I noticed in your valuable paper of March 12th, under the head of Events of the Week, " Milk ior Lubricating Wool in England." I would as soon attempt an improvement upon the old stage coach to compete with the railroad cars as to think oi using milk, or even oil of any kind, upon wool, which is a very great detriment to the process of manu facturing and requires an additional expense to be cleansed out again to the injury of the staple ot the wool and the color. We intro duced George L. Mason's Patent Steam Card ing and Spinning in Sept. 1849, and have not used any oil or milk or any substance to lu bricate our wool since except steam. The expense oi steam for this purpose is about one dollar per day. Our bills for oil and cleans ing soap were more than five thousand dol lars per year. The cost of introducing the steam including the patent is about $150 per set of cards, this expense is more than saved in four months' time. We have used, since introducing the steam, more than seven thousand pounds of wool.
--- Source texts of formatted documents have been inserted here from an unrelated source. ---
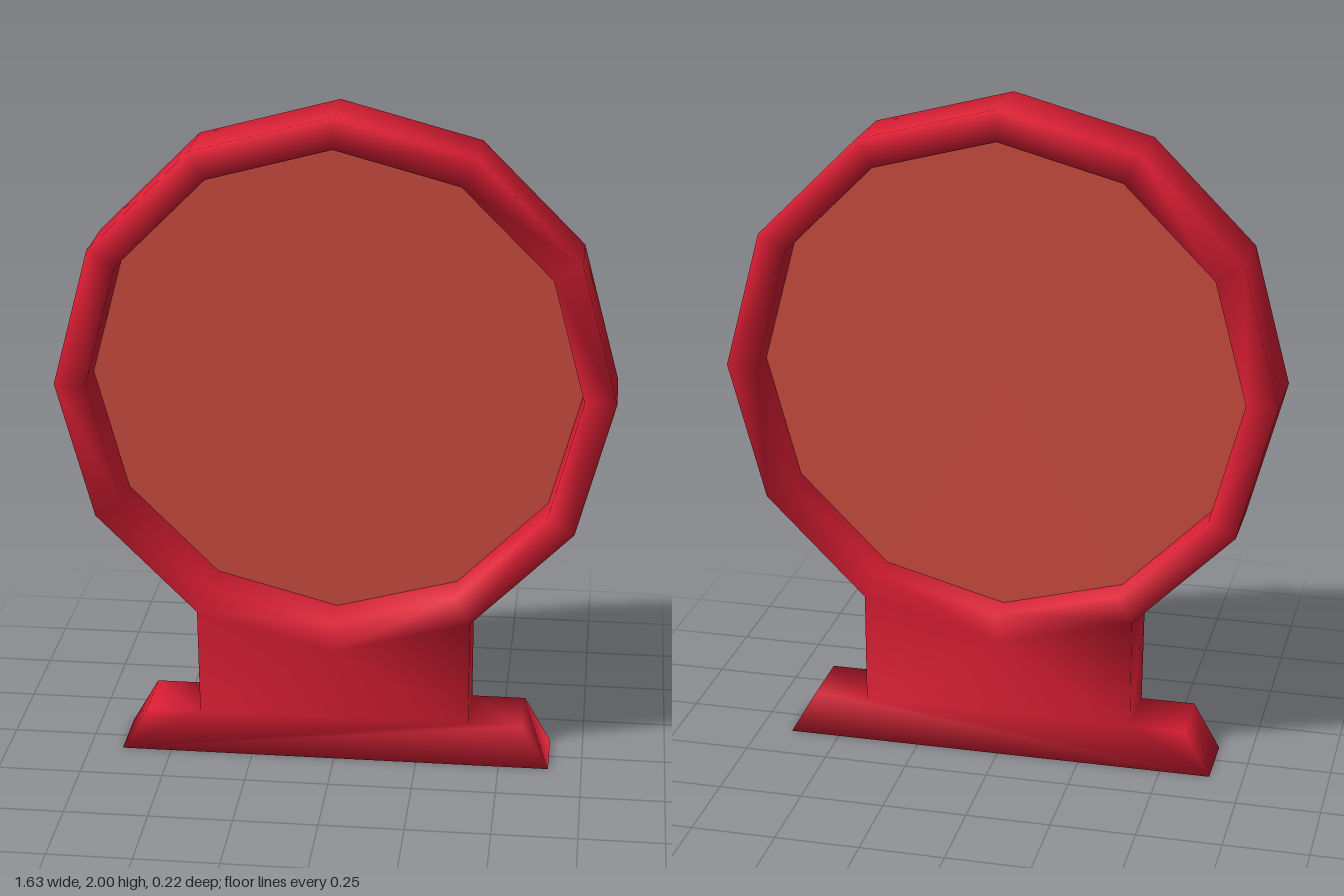
import * as THREE from 'three';

const SIDES = 12, CY = 1.185, OUTER = 0.815, INNER = 0.722;
const FRONT = 0.108, BACK = -0.108, FOOT_FRONT = 0.083, FOOT_TOP = 0.14;

const ringPoint = (i, r) => {
  const a = (i / SIDES) * Math.PI * 2;
  return [r * Math.cos(a), CY + r * Math.sin(a)];
};

// Thick plate from counter-clockwise triangles: caps on both sides,
// and walls along every edge that only one triangle uses.
function plate(points, tris, frontZ) {
  const n = points.length, pos = [], index = [], edges = new Set();
  for (const [x, y] of points) pos.push(x, y, frontZ(y));
  for (const [x, y] of points) pos.push(x, y, BACK);
  const edgesOf = ([a, b, c]) => [[a, b], [b, c], [c, a]];
  for (const t of tris) {
    const [a, b, c] = t;
    index.push(a, b, c, a + n, c + n, b + n);
    edgesOf(t).forEach(([p, q]) => edges.add(`${p},${q}`));
  }
  for (const t of tris) {
    for (const [p, q] of edgesOf(t)) {
      if (!edges.has(`${q},${p}`)) index.push(p, p + n, q + n, p, q + n, q);
    }
  }
  const geo = new THREE.BufferGeometry();
  geo.setAttribute('position', new THREE.Float32BufferAttribute(pos, 3));
  geo.setIndex(index);
  geo.computeVertexNormals();
  return geo;
}

export function createModel() {
  const group = new THREE.Group();
  group.name = 'roundSign';

  // Ring: outer points 0-11, inner points 12-23
  const points = [], tris = [];
  for (const r of [OUTER, INNER]) {
    for (let i = 0; i < SIDES; i++) points.push(ringPoint(i, r));
  }
  for (let i = 0; i < SIDES; i++) {
    const j = (i + 1) % SIDES;
    tris.push([i, j, j + SIDES], [i, j + SIDES, i + SIDES]);
  }

  // Neck corners, then foot corners
  const neck = OUTER / 2;
  const [nl, nr, bl, br, tr, tl] = [24, 25, 26, 27, 28, 29];
  points.push([-neck, FOOT_TOP], [neck, FOOT_TOP]);
  points.push([-0.65, 0], [0.65, 0], [0.57, FOOT_TOP], [-0.57, FOOT_TOP]);

  // Neck joins the three lowest outer ring points (8, 9, 10)
  tris.push([nl, 9, 8], [nl, nr, 9], [nr, 10, 9]);
  // Sloped-end foot
  tris.push([bl, br, tr], [bl, tr, nr], [bl, nr, nl], [bl, nl, tl]);

  const frame = new THREE.Mesh(
    plate(points, tris, (y) => (y <= FOOT_TOP ? FOOT_FRONT : FRONT)),
    new THREE.MeshStandardMaterial({ color: 0xdc1e34 })
  );
  frame.name = 'frameAndStand';
  group.add(frame);

  // Thin panel set inside the ring
  const panel = new THREE.Mesh(
    new THREE.CircleGeometry(INNER, SIDES),
    new THREE.MeshStandardMaterial({ color: 0xcc4c3e, side: THREE.DoubleSide })
  );
  panel.position.set(0, CY, -0.02);
  panel.name = 'panel';
  group.add(panel);

  return group;
}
Some of the benefits resulting from steam carding and spinning not named above, are more perfect carding and spinning, which pro duces a much finer and more even yarn, so much so, that we reduced our price ot weav ing two cents per yard, which amounts to ten dollars per day, and our weavers make more wages than formerly. The average of our yarns is about two runs per pound finer than with oil. One important item is the removal of all risk of spontaneous combustion irom a wool en mill. Finally, all the benefits resulting from steam carding and spinning combined, are worthy of the consideration of woolen manu facturers in these perilous times of high pri-ces for wool and low prices for goods. C. W. COOKE, Supt. Waterloo, N. Y., March 19, 1853. An " Ornamental Tree Society " has been formed in Stoneham, Mass.
This article was originally published with the title "Steam, Oil, and Milk for Wool"